Extracted entries>
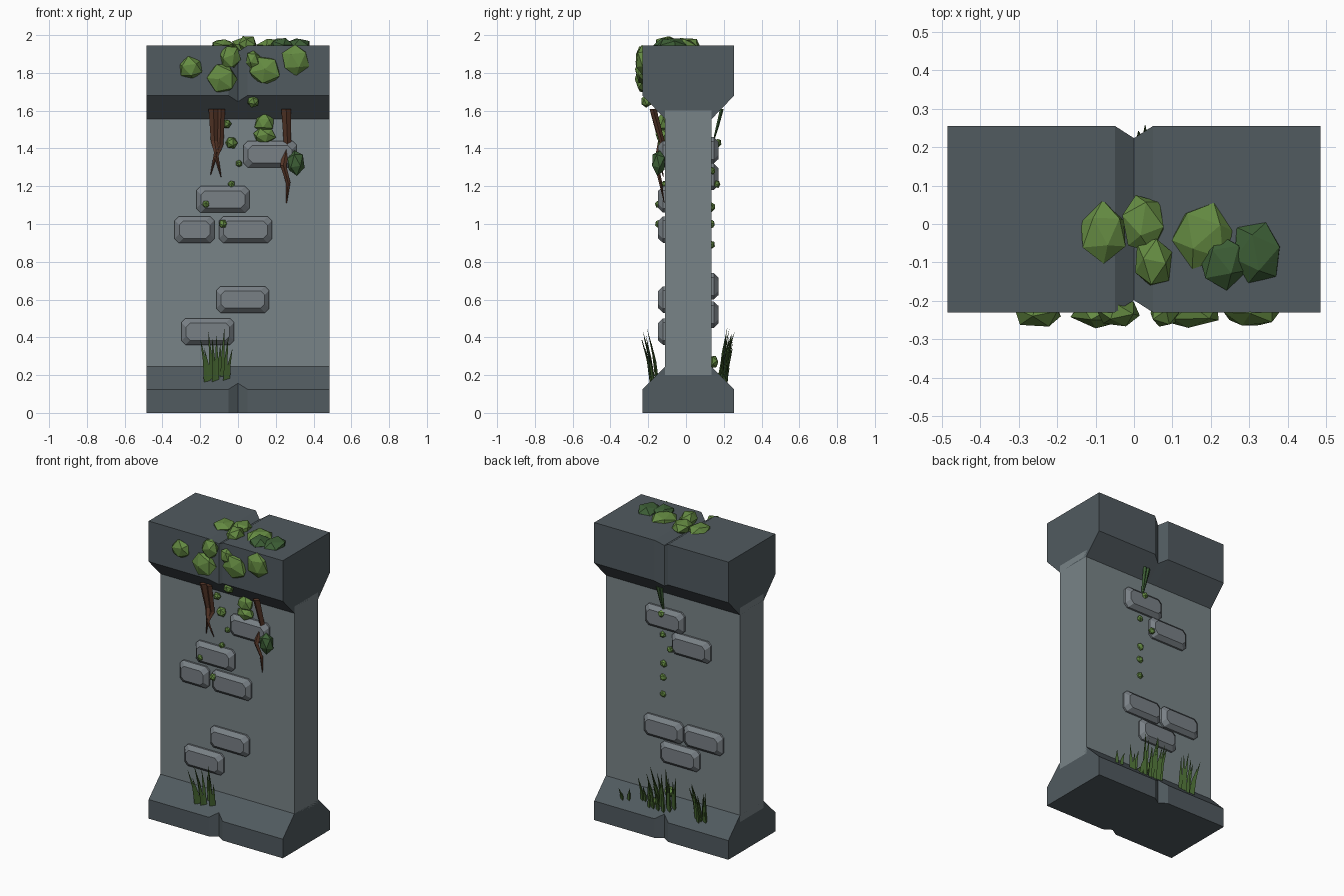
import bpy, bmesh, math, random
from mathutils import Vector, Matrix

if "Cube" in bpy.data.objects:
    bpy.data.objects.remove(bpy.data.objects["Cube"])

random.seed(7)

def material(name, rgb):
    m = bpy.data.materials.new(name)
    m.diffuse_color = (*rgb, 1)
    m.use_nodes = True
    m.node_tree.nodes["Principled BSDF"].inputs["Base Color"].default_value = m.diffuse_color
    return m

WALL = material("wall grey", (0.19, 0.23, 0.245))
TRIM = material("dark stone", (0.082, 0.103, 0.115))
BRICK = material("brick grey", (0.19, 0.215, 0.235))
MOSS = material("light moss", (0.13, 0.26, 0.055))
MOSS_DARK = material("dark moss", (0.047, 0.115, 0.037))
GRASS = material("grass green", (0.06, 0.13, 0.03))
ROOT = material("root brown", (0.105, 0.042, 0.024))

def finish(bm, name, mat):
    bmesh.ops.recalc_face_normals(bm, faces=bm.faces)
    me = bpy.data.meshes.new(name)
    bm.to_mesh(me)
    bm.free()
    me.materials.append(mat)
    ob = bpy.data.objects.new(name, me)
    bpy.context.collection.objects.link(ob)
    return ob

def loft(bm, rings, tip=False):
    """Join rings of points with quads and cap the ends."""
    vs = [[bm.verts.new(p) for p in r] for r in rings]
    n = len(vs[0])
    for a, b in zip(vs, vs[1:]):
        for i in range(n):
            bm.faces.new((a[i], a[(i + 1) % n], b[(i + 1) % n], b[i]))
    bm.faces.new(vs[0])
    bm.faces.new(vs[-1])

def box(bm, lo, hi):
    c = [(a + b) / 2 for a, b in zip(lo, hi)]
    s = [b - a for a, b in zip(lo, hi)]
    return bmesh.ops.create_cube(bm, size=1, matrix=Matrix.Translation(c) @ Matrix.Diagonal((*s, 1)))["verts"]

HX, YF, YB, WF, WB = 0.485, -0.23, 0.255, -0.11, 0.135

# wall body
bm = bmesh.new()
box(bm, (-HX, WF, 0.2), (HX, WB, 1.6))
finish(bm, "wall_body", WALL)

# base and cap: profile lofted along x, pinched at the middle into a V groove
def trim(name, z_out, z_bend, z_in):
    s = 1 if z_in > z_out else -1
    bm = bmesh.new()
    rings = []
    for x, d in ((-HX, 0), (-0.05, 0), (0, 0.032), (0.05, 0), (HX, 0)):
        zo = z_out + s * (d if s < 0 else 0)
        zb = z_bend + s * d
        rings.append([(x, YF + d, zo), (x, YF + d, zb), (x, WF, z_in),
                      (x, WB, z_in), (x, YB - d, zb), (x, YB - d, zo)])
    loft(bm, rings)
    finish(bm, name, TRIM)

trim("base", 0, 0.125, 0.245)
trim("cap", 1.945, 1.68, 1.555)

# raised chamfered bricks: centre x, centre z, width
def bricks(name, side, items):
    bm = bmesh.new()
    y0 = WF if side < 0 else WB
    for x, z, w in items:
        rings = []
        for depth, inset in ((-0.02, 0), (0.012, 0), (0.037, 0.024)):
            a, b, c = w / 2 - inset, 0.07 - inset, 0.022
            pts = [(a, b - c), (a - c, b), (c - a, b), (-a, b - c),
                   (-a, c - b), (c - a, -b), (a - c, -b), (a, c - b)]
            rings.append([(x + px, y0 + side * depth, z + pz) for px, pz in pts])
        loft(bm, rings)
    finish(bm, name, BRICK)

bricks("front_bricks", -1, [(0.17, 1.37, 0.28), (-0.08, 1.13, 0.28), (-0.23, 0.97, 0.21),
                            (0.04, 0.97, 0.28), (0.025, 0.6, 0.28), (-0.16, 0.43, 0.28)])
bricks("back_bricks", 1, [(0.05, 1.39, 0.28), (-0.14, 1.25, 0.28), (0.06, 0.67, 0.28),
                          (-0.23, 0.67, 0.28), (-0.06, 0.52, 0.28)])

# moss lumps: centre and half sizes
def moss(name, mat, items):
    bm = bmesh.new()
    for c, r in items:
        vs = bmesh.ops.create_icosphere(bm, subdivisions=1, radius=1)["verts"]
        turn = Matrix.Rotation(random.uniform(0, 6), 3, Vector((random.random(), random.random(), 1)))
        for v in vs:
            p = turn @ v.co * random.uniform(0.97, 1.12)
            v.co = Vector(c) + Vector(p[i] * r[i] for i in range(3))
    finish(bm, name, mat)

moss("cap_top_moss", MOSS, [((-0.08, -0.025, 1.945), (0.066, 0.08, 0.036)),
                            ((0.025, 0, 1.945), (0.06, 0.08, 0.042)),
                            ((0.05, -0.1, 1.95), (0.052, 0.07, 0.047)),
                            ((0.18, -0.03, 1.945), (0.082, 0.085, 0.036))])
moss("cap_top_dark_moss", MOSS_DARK, [((0.23, -0.1, 1.945), (0.064, 0.07, 0.04)),
                                      ((0.32, -0.075, 1.945), (0.07, 0.085, 0.04))])
moss("cap_front_moss", MOSS, [((x, -0.23, z), (a, 0.039, b)) for x, z, a, b in (
    (-0.25, 1.825, 0.066, 0.06), (-0.085, 1.77, 0.08, 0.08), (-0.04, 1.885, 0.06, 0.068),
    (0.14, 1.815, 0.088, 0.08), (0.08, 1.87, 0.04, 0.05), (0.305, 1.87, 0.072, 0.078))])
moss("wall_moss", MOSS, [((0.14, -0.125, 1.535), (0.053, 0.035, 0.05)),
                         ((0.14, -0.125, 1.47), (0.06, 0.035, 0.042))])
moss("wall_dark_moss", MOSS_DARK, [((0.305, -0.145, 1.325), (0.047, 0.038, 0.065))])

# trails of little moss tufts down both sides
moss("front_moss_trail", MOSS, [((x, y, z), (r, r * 0.9, r)) for x, y, z, r in (
    (0.08, -0.21, 1.65, 0.032), (-0.06, -0.13, 1.53, 0.024), (-0.035, -0.12, 1.43, 0.033),
    (0.005, -0.115, 1.32, 0.018), (-0.035, -0.115, 1.21, 0.02),
    (-0.17, -0.145, 1.105, 0.02), (-0.08, -0.145, 1.0, 0.022))])
moss("back_moss_trail", MOSS, [((x, y, z), (r, r * 0.8, r)) for x, y, z, r in (
    (0.06, 0.17, 1.43, 0.022), (0.07, 0.14, 1.28, 0.02), (0.0, 0.165, 1.21, 0.022),
    (0.065, 0.135, 1.09, 0.024), (0.07, 0.135, 1.0, 0.024), (0.07, 0.135, 0.89, 0.022),
    (0.1, 0.19, 0.2, 0.028), (0.02, 0.145, 0.27, 0.034))])

# tapered strands, used for roots and blades
def strand(bm, pts, radii, sides=4, flat=0.7):
    rings = []
    for p, r in zip(pts, radii):
        rings.append([(p[0] + r * math.cos(math.tau * k / sides),
                       p[1] + r * flat * math.sin(math.tau * k / sides), p[2]) for k in range(sides)])
    loft(bm, rings)

bm = bmesh.new()
strand(bm, [(-0.13, -0.175, 1.61), (-0.125, -0.135, 1.44), (-0.115, -0.15, 1.38), (-0.145, -0.12, 1.26)],
       (0.026, 0.019, 0.012, 0.002))
strand(bm, [(-0.09, -0.17, 1.61), (-0.095, -0.13, 1.42), (-0.115, -0.15, 1.36), (-0.09, -0.12, 1.25)],
       (0.022, 0.018, 0.012, 0.002))
strand(bm, [(0.255, -0.175, 1.61), (0.262, -0.125, 1.43), (0.24, -0.155, 1.31),
            (0.265, -0.135, 1.22), (0.257, -0.115, 1.11)], (0.026, 0.02, 0.016, 0.012, 0.002))
finish(bm, "hanging_roots", ROOT)

# grass clumps: centre x, spread, blade count, height
def grass(name, side, clumps):
    bm = bmesh.new()
    for cx, spread, count, h in clumps:
        for i in range(count):
            t = (i + 0.5) / count * 2 - 1
            x = cx + t * spread
            y = 0.0125 + side * random.uniform(0.165, 0.2)
            z = 0.37 - abs(y - 0.0125) - 0.02
            top = h * random.uniform(0.6, 1)
            lean = side * random.uniform(0.03, 0.07) * top / 0.28
            strand(bm, [(x, y, z), (x + t * 0.008, y + lean * 0.35, z + top * 0.5),
                        (x + t * 0.03, y + lean, z + top)], (0.015, 0.011, 0.001), 3, 0.6)
    finish(bm, name, GRASS)

grass("front_grass", -1, [(-0.115, 0.065, 9, 0.28)])
grass("back_grass", 1, [(-0.245, 0.045, 8, 0.28), (0.02, 0.075, 12, 0.28),
                        (0.15, 0.04, 4, 0.17), (0.29, 0.04, 2, 0.1)])

# thin vine under the back of the cap
bm = bmesh.new()
for dx in (-0.012, 0.012):
    strand(bm, [(0.06 + dx, 0.19, 1.61), (0.06 + dx / 2, 0.165, 1.51), (0.06, 0.14, 1.42)],
           (0.014, 0.011, 0.002))
finish(bm, "back_vine", MOSS_DARK)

Exercise requirements> Everything above from the line containing "p[1] + r * flat" down to the line containing "y = 0.0125 +" should be copied exactly, both end lines included, and nothing else.

Solution for this task>
                       p[1] + r * flat * math.sin(math.tau * k / sides), p[2]) for k in range(sides)])
    loft(bm, rings)

bm = bmesh.new()
strand(bm, [(-0.13, -0.175, 1.61), (-0.125, -0.135, 1.44), (-0.115, -0.15, 1.38), (-0.145, -0.12, 1.26)],
       (0.026, 0.019, 0.012, 0.002))
strand(bm, [(-0.09, -0.17, 1.61), (-0.095, -0.13, 1.42), (-0.115, -0.15, 1.36), (-0.09, -0.12, 1.25)],
       (0.022, 0.018, 0.012, 0.002))
strand(bm, [(0.255, -0.175, 1.61), (0.262, -0.125, 1.43), (0.24, -0.155, 1.31),
            (0.265, -0.135, 1.22), (0.257, -0.115, 1.11)], (0.026, 0.02, 0.016, 0.012, 0.002))
finish(bm, "hanging_roots", ROOT)

# grass clumps: centre x, spread, blade count, height
def grass(name, side, clumps):
    bm = bmesh.new()
    for cx, spread, count, h in clumps:
        for i in range(count):
            t = (i + 0.5) / count * 2 - 1
            x = cx + t * spread
            y = 0.0125 + side * random.uniform(0.165, 0.2)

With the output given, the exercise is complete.